How to protect yourself and your practice from secondary business ventures

August 25, 2017

Before investing in or becoming associated with any outside venture, it is critical to proactively identify and limit risks

If you are thinking of investing in a secondary business venture, you should consider the potential impact it will have on you and on your medical license and practice. Before investing in or becoming associated with any outside venture, it is critical to proactively identify and limit risks and to insulate your personal assets and your medical practice. Here are four strategies to consider to help protect yourself and your livelihood.

Corporate structure

When establishing a new business or investing in one, it is important to utilize a corporate form as the business entity. Corporate forms (e.g. corporations and limited liability companies) can provide adequate protection for you, your medical practice and your personal wealth from business liabilities. While each entity has its own advantages and disadvantages (e.g. administration and corporate governance, flexibility in structure, taxes, etc.), in most situations, both business entities are treated as separate from its owners, and only the company itself will be held responsible for its actions. That protection is often referred to as the “corporate veil.” The protection of the corporate veil is not, however, absolute. Under certain circumstances, the corporate veil can be pierced and you may be held responsible for the business’ actions and any related obligations.

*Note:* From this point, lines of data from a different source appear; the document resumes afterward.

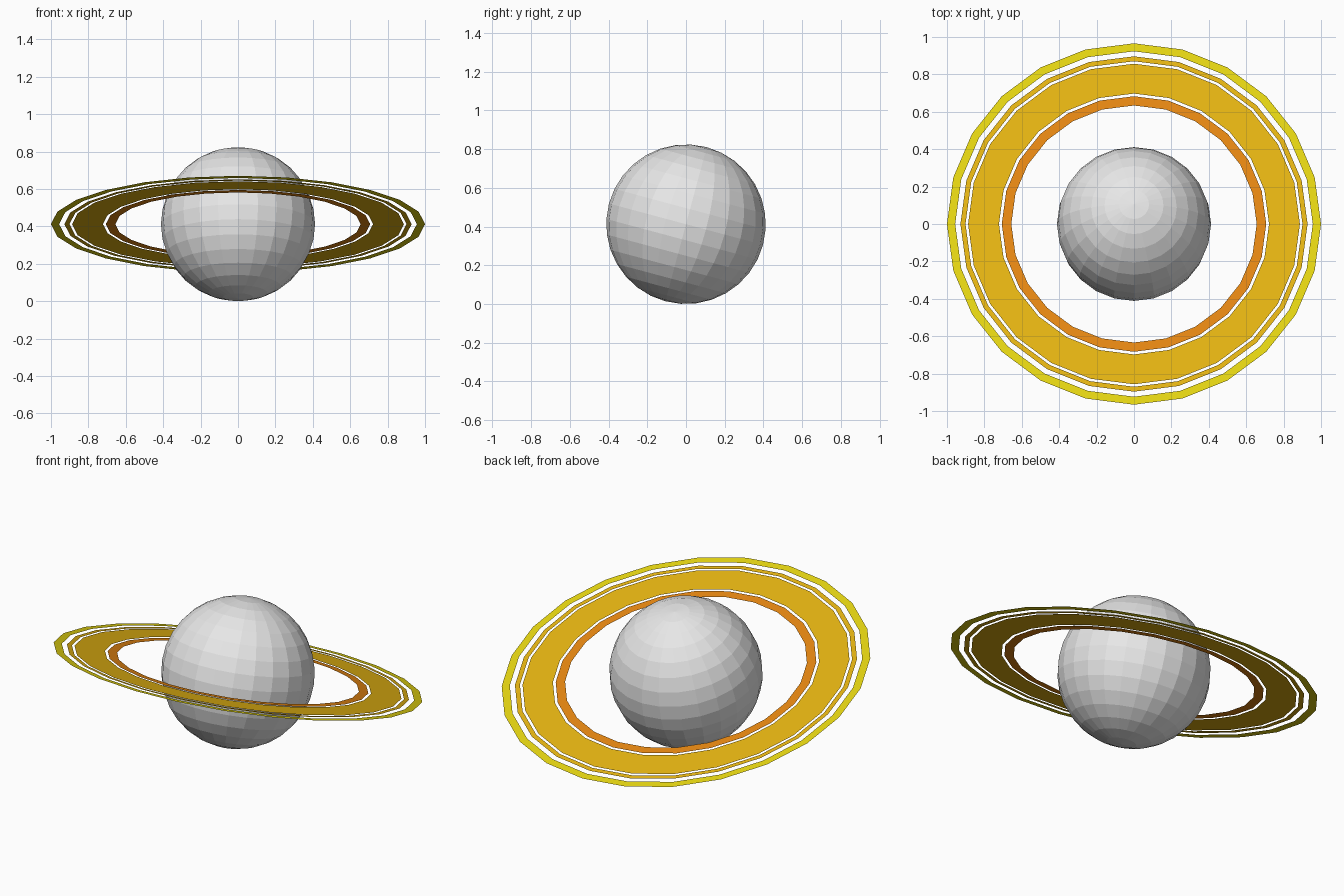
import bpy, bmesh, math

if "Cube" in bpy.data.objects:
    bpy.data.objects.remove(bpy.data.objects["Cube"])

TILT = math.radians(-15)
CENTRE = (0, 0, 0.412)


def material(name, rgb):
    m = bpy.data.materials.new(name)
    m.diffuse_color = (*rgb, 1)
    m.use_nodes = True
    m.node_tree.nodes["Principled BSDF"].inputs["Base Color"].default_value = m.diffuse_color
    return m


grey = material("light grey", (0.8, 0.8, 0.8))
yellow = material("yellow", (0.8, 0.68, 0.006))
gold = material("gold", (0.8, 0.465, 0.006))
orange = material("orange", (0.8, 0.245, 0.006))


def add_object(name, bm, mat):
    mesh = bpy.data.meshes.new(name)
    bm.to_mesh(mesh)
    bm.free()
    mesh.materials.append(mat)
    ob = bpy.data.objects.new(name, mesh)
    ob.location = CENTRE
    ob.rotation_euler = (TILT, 0, 0)
    bpy.context.collection.objects.link(ob)


def flat_ring(name, inner, outer, mat, sides=24):
    bm = bmesh.new()
    loops = []
    for r in (inner, outer):
        loops.append([bm.verts.new((r * math.cos(math.tau * i / sides),
                                    r * math.sin(math.tau * i / sides), 0))
                      for i in range(sides)])
    a, b = loops
    for i in range(sides):
        j = (i + 1) % sides
        bm.faces.new((a[i], b[i], b[j], a[j]))
    add_object(name, bm, mat)


# Faceted globe, tilted with its rings
bm = bmesh.new()
bmesh.ops.create_uvsphere(bm, u_segments=24, v_segments=16, radius=0.412)
add_object("globe", bm, grey)

# Paper-thin concentric rings
flat_ring("inner_ring", 0.656, 0.707, orange)
flat_ring("broad_ring", 0.722, 0.887, gold)
flat_ring("narrow_ring", 0.901, 0.928, gold)
flat_ring("outer_ring", 0.956, 1.0, yellow)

Insurance

You should obtain liability insurance to protect yourself. Your insurance policy will be your first line of defense from people who may look to you personally to satisfy a claim. If you are a director on a board, you should make sure that the company has secured director’s and officer’s liability insurance that will protect your personal assets in a suit against the company. Additionally, structuring contracts with protection provisions can limit your exposure to liabilities (e.g. force majeure, indemnification, limiting representations and warranties, and accurately stating the scope of services.)

 

Personal and corporate guarantees

You should avoid signing personal or corporate guarantees and seek out alternative financing methods where possible. In short, personal guarantees expose you and your personal assets (e.g. your home) and corporate guarantees expose your primary business (e.g. your practice). There is no liability protection if you default on a personal or corporate guarantee, and lenders and creditors can pursue and seize personal and/or corporate assets to satisfy the outstanding debt as well as default interest, legal costs and other fees. 

 

Due diligence

Research your potential partners, their businesses and/or the company in which you will be investing and walk away if you sense any impropriety. If the individual/company is being investigated or prosecuted for any reason, your mere association may tarnish your reputation and negatively impact your practice, or involve you in unwarranted investigations. The corporate veil protection does not apply to fraudulent behavior.